Everyone – even if they’re not Irish – is familiar with St. Patrick’s Day. It’s practically impossible to miss, with its shamrocks, green beer, and the plethora of stuffed leprechauns every March 17th. Fewer people, though, are familiar with the Feast of St. Brigid.
The Feast of St. Brigid marks the beginning of the spring planting season in Ireland. It’s believed that St. Brigid traveled around the Irish countryside on the eve of her feast day, blessing the people, their livestock, and their fields. Traditionally, St. Brigid’s Day is celebrated February 1st.
On St. Brigid’s Eve, families placed a cake or pieces of bread and butter on the windowsill or doorstep to welcome her. Often the bread would be an oatmeal loaf, in the shape of a cross, specially baked for the occasion. Sometimes they placed a sheaf of corn beside it as refreshment for her favorite white cow, which accompanied her.

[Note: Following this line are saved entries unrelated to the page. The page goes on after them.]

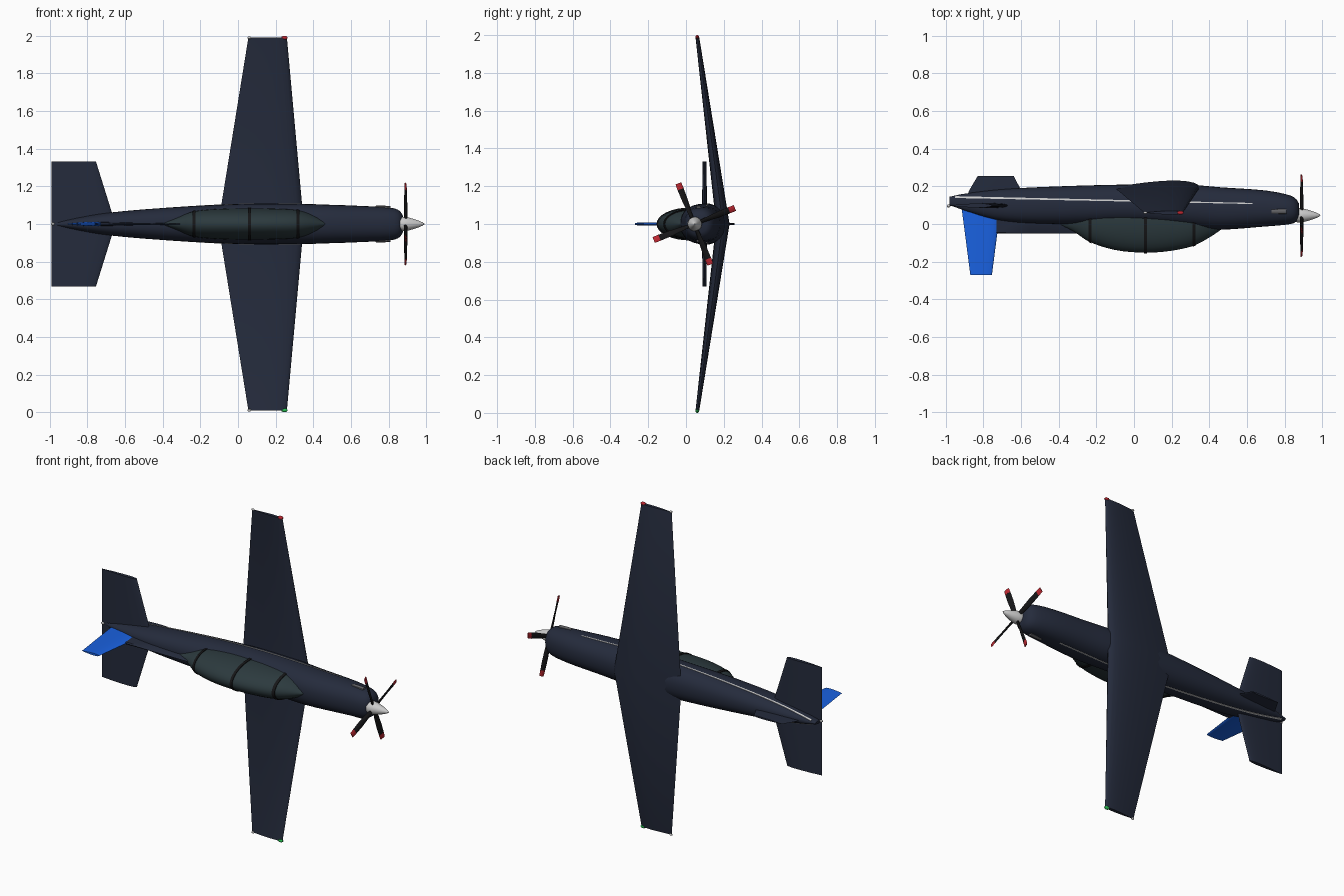
import bpy, bmesh, math
from mathutils import Vector

if "Cube" in bpy.data.objects:
    bpy.data.objects.remove(bpy.data.objects["Cube"])


def material(name, *rgb):
    m = bpy.data.materials.new(name)
    m.diffuse_color = (*rgb, 1)
    m.use_nodes = True
    m.node_tree.nodes["Principled BSDF"].inputs["Base Color"].default_value = m.diffuse_color
    return m


NAVY = material("navy", 0.018, 0.024, 0.045)
GLASS = material("glass", 0.025, 0.042, 0.048)
BLACK = material("black", 0.008, 0.008, 0.009)
BLUE = material("blue", 0.01, 0.12, 0.75)
RED = material("red", 0.5, 0.02, 0.03)
GREEN = material("green", 0.02, 0.5, 0.08)
WHITE = material("white", 0.75, 0.75, 0.75)
STEEL = material("steel", 0.12, 0.12, 0.13)


def loft(name, rings, mat, angle=35):
    """Skin a list of equal-length point rings and cap both ends."""
    bm = bmesh.new()
    vs = [[bm.verts.new(p) for p in r] for r in rings]
    n = len(vs[0])
    for a, b in zip(vs, vs[1:]):
        for i in range(n):
            bm.faces.new((a[i], a[(i + 1) % n], b[(i + 1) % n], b[i]))
    bm.faces.new(vs[0])
    bm.faces.new(vs[-1])
    bmesh.ops.recalc_face_normals(bm, faces=bm.faces)
    me = bpy.data.meshes.new(name)
    bm.to_mesh(me)
    bm.free()
    ob = bpy.data.objects.new(name, me)
    bpy.context.collection.objects.link(ob)
    me.materials.append(mat)
    bpy.ops.object.select_all(action='DESELECT')
    ob.select_set(True)
    bpy.context.view_layer.objects.active = ob
    bpy.ops.object.shade_smooth_by_angle(angle=math.radians(angle))
    return ob


def spow(v, p):
    return math.copysign(abs(v) ** p, v)


def oval(x, yc, hy, hz, p=1.0, n=32, zc=1.0):
    return [(x, yc + hy * spow(math.cos(t), p), zc + hz * spow(math.sin(t), p))
            for t in (2 * math.pi * i / n for i in range(n))]


def interp(table, x):
    """Smoothly sample (x, a, b, ...) rows."""
    for i in range(len(table) - 1):
        p, q = table[i], table[i + 1]
        if x <= q[0] or i == len(table) - 2:
            o, r = table[max(i - 1, 0)], table[min(i + 2, len(table) - 1)]
            h = q[0] - p[0]
            f = min(max((x - p[0]) / h, 0), 1)
            out = []
            for k in range(1, len(p)):
                m0 = (q[k] - o[k]) / (q[0] - o[0]) * h
                m1 = (r[k] - p[k]) / (r[0] - p[0]) * h
                out.append((2*f**3 - 3*f**2 + 1) * p[k] + (f**3 - 2*f**2 + f) * m0
                           + (3*f**2 - 2*f**3) * q[k] + (f**3 - f**2) * m1)
            return out


# Fuselage: x, upper y, lower y, half width
P = 0.88
FUS = [(-0.98, 0.10, 0.145, 0.008), (-0.94, 0.085, 0.155, 0.018), (-0.72, 0.02, 0.183, 0.056),
       (-0.4, 0.0, 0.2, 0.085), (0.0, 0.0, 0.21, 0.106), (0.3, -0.02, 0.208, 0.107),
       (0.46, -0.03, 0.195, 0.103), (0.7, -0.013, 0.178, 0.094), (0.82, -0.002, 0.155, 0.085),
       (0.86, 0.01, 0.135, 0.07), (0.876, 0.035, 0.11, 0.045)]


def fus_ring(x):
    a, b, w = interp(FUS, x)
    return oval(x, (a + b) / 2, (b - a) / 2, w, P)


xs = [-0.98 + 0.06 * i for i in range(30)] + [0.8, 0.83, 0.85, 0.865, 0.876]
loft("fuselage", [fus_ring(x) for x in xs], NAVY, 50)


def side_z(x, y):
    a, b, w = interp(FUS, x)
    c = min(abs(y - (a + b) / 2) / ((b - a) / 2), 1) ** (1 / P)
    return w * math.sqrt(1 - c * c) ** P


# Side stripes and exhaust stubs on both flanks
for s, side in ((1, "left"), (-1, "right")):
    rings = []
    for i in range(41):
        x = -0.95 + 1.58 * i / 40
        y = 0.143 - 0.034 * i / 40
        h = 0.003 + 0.002 * (1 - i / 40)
        z0, z1 = side_z(x, y - h), side_z(x, y + h)
        rings.append([(x, y - h, 1 + s * (z0 - 0.004)), (x, y - h, 1 + s * (z0 + 0.002)),
                      (x, y + h, 1 + s * (z1 + 0.002)), (x, y + h, 1 + s * (z1 - 0.004))])
    loft(side + "_stripe", rings, WHITE)
    loft(side + "_exhaust", [oval(x, 0.067, r, r * 0.9, 0.8, 12, 1 + s * z) for x, r, z in
         ((0.73, 0.011, 0.087), (0.77, 0.013, 0.086), (0.81, 0.013, 0.084))], STEEL)

# Canopy: x, upper y, half width, with three hoops
CAN = [(-0.4, 0.0, 0.006), (-0.32, -0.04, 0.035), (-0.24, -0.093, 0.066), (-0.1, -0.138, 0.08),
       (0.06, -0.152, 0.083), (0.2, -0.142, 0.081), (0.32, -0.114, 0.073), (0.41, -0.066, 0.045),
       (0.47, -0.025, 0.01)]


def can_ring(x, grow=0.0):
    t, w = interp(CAN, x)
    return oval(x, 0.02, 0.02 - t + grow, w + grow)


loft("canopy", [can_ring(-0.4 + 0.87 * i / 36) for i in range(37)], GLASS, 50)
for i, x in enumerate((-0.235, 0.06, 0.32)):
    loft("canopy_hoop_%d" % (i + 1), [can_ring(x - 0.008, 0.004), can_ring(x + 0.008, 0.004)], BLACK)


def foil(te, le, thick, n=12):
    """Aerofoil outline as (x, offset) pairs."""
    pts = []
    for i in range(2 * n):
        t = math.pi * i / n
        u = (1 - math.cos(t)) / 2
        h = 5.0 * (0.2969 * math.sqrt(u) - 0.126 * u - 0.3516 * u**2 + 0.2843 * u**3 - 0.1036 * u**4)
        pts.append((le + (te - le) * u, thick * (h if i <= n else -h)))
    return pts


def surface(name, secs, mat, vertical=False):
    """Sections: te, le, thickness, y, z."""
    rings = [[(x, y, z + o) if vertical else (x, y + o, z) for x, o in foil(te, le, th)]
             for te, le, th, y, z in secs]
    return loft(name, rings, mat)


# Wing, tailplane, fin and ventral fin
tip = (0.055, 0.26, 0.02, 0.06)
surface("wing", [(*tip, 0.01), (-0.105, 0.35, 0.072, 0.195, 1.0), (*tip, 1.99)], NAVY)
surface("tailplane", [(-0.99, -0.755, 0.022, 0.098, 0.668), (-0.99, -0.67, 0.026, 0.098, 0.94),
                      (-0.99, -0.67, 0.026, 0.098, 1.06), (-0.99, -0.755, 0.022, 0.098, 1.332)], NAVY)
surface("fin", [(-0.917, -0.7, 0.024, 0.09, 1), (-0.905, -0.72, 0.022, 0.0, 1),
                (-0.87, -0.755, 0.013, -0.27, 1)], BLUE, True)
surface("ventral_fin", [(-0.89, -0.59, 0.014, 0.14, 1), (-0.875, -0.6, 0.014, 0.18, 1),
                        (-0.83, -0.64, 0.01, 0.256, 1)], NAVY, True)

# Dorsal spine running from canopy to fin
loft("dorsal_spine", [[(x, 0.05, 1 - w), (x, 0.05, 1 + w), (x, -0.045, 1 + w * 0.6), (x, -0.05, 1),
                       (x, -0.045, 1 - w * 0.6)] for x, w in ((-0.3, 0.004), (-0.55, 0.008), (-0.73, 0.012))], NAVY)


def along_x(name, prof, mat, y, z):
    loft(name, [oval(x, y, r, r, n=24, zc=z) for x, r in prof], mat, 50)


# Spinner and tip/tail lights
along_x("spinner", [(0.86, 0.036), (0.88, 0.038), (0.9, 0.036), (0.93, 0.028), (0.96, 0.018),
                    (0.98, 0.009), (0.99, 0.002)], WHITE, 0.046, 1)
for z, s, m, side in ((1.99, 1, RED, "left"), (0.01, -1, GREEN, "right")):
    along_x(side + "_tip_light", [(0.232, 0.005), (0.24, 0.01), (0.255, 0.01), (0.263, 0.004)], m, 0.06, z)
    along_x(side + "_rear_light", [(0.05, 0.002), (0.055, 0.006), (0.065, 0.006), (0.07, 0.002)], WHITE, 0.06, z)
along_x("tail_light", [(-0.995, 0.003), (-0.99, 0.007), (-0.98, 0.007), (-0.975, 0.003)], WHITE, 0.096, 1)

# Propeller: four twisted blades with red tips
def blade(name, ang, secs, mat):
    d = Vector((0, math.cos(ang), math.sin(ang)))
    e = Vector((0, -math.sin(ang), math.cos(ang)))
    hub = Vector((0.891, 0.044, 1))
    rings = []
    for r, chord, thick, tw in secs:
        u = e * math.cos(tw) + Vector((math.sin(tw), 0, 0))
        v = Vector((math.cos(tw), 0, 0)) - e * math.sin(tw)
        rings.append([hub + d * r + u * (chord / 2 * math.cos(k * math.pi / 4))
                      + v * (thick / 2 * math.sin(k * math.pi / 4)) for k in range(8)])
    loft(name, rings, mat)


for i in range(4):
    a = math.radians(21.5 + 90 * i)
    blade("blade_%d" % (i + 1), a, [(0.02, 0.018, 0.016, 0.9), (0.07, 0.028, 0.012, 0.65),
                                    (0.14, 0.035, 0.009, 0.45), (0.2, 0.035, 0.007, 0.3)], BLACK)
    blade("blade_tip_%d" % (i + 1), a, [(0.198, 0.036, 0.008, 0.3), (0.231, 0.033, 0.006, 0.25)], RED)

St. Brigid’s crosses, fashioned from reeds and rushes, were hung over house doors, as well as strips of cloth or ribbon, called St. Brigid’s Mantle. It was said that if St. Brigid touched these cloths, they would have curative powers.
Groups of young people, called Bridie Boys, went from house to house, carrying an effigy of the lady saint. They would entertain with a few songs and maybe a dance, and receive candy, cookies, and sometimes, a few shillings.
And at each door they came to, they’d chant this rhyme:
“Something for poor Biddy;
Her clothes are torn,
Her shoes are worn.
Something for poor Biddy.”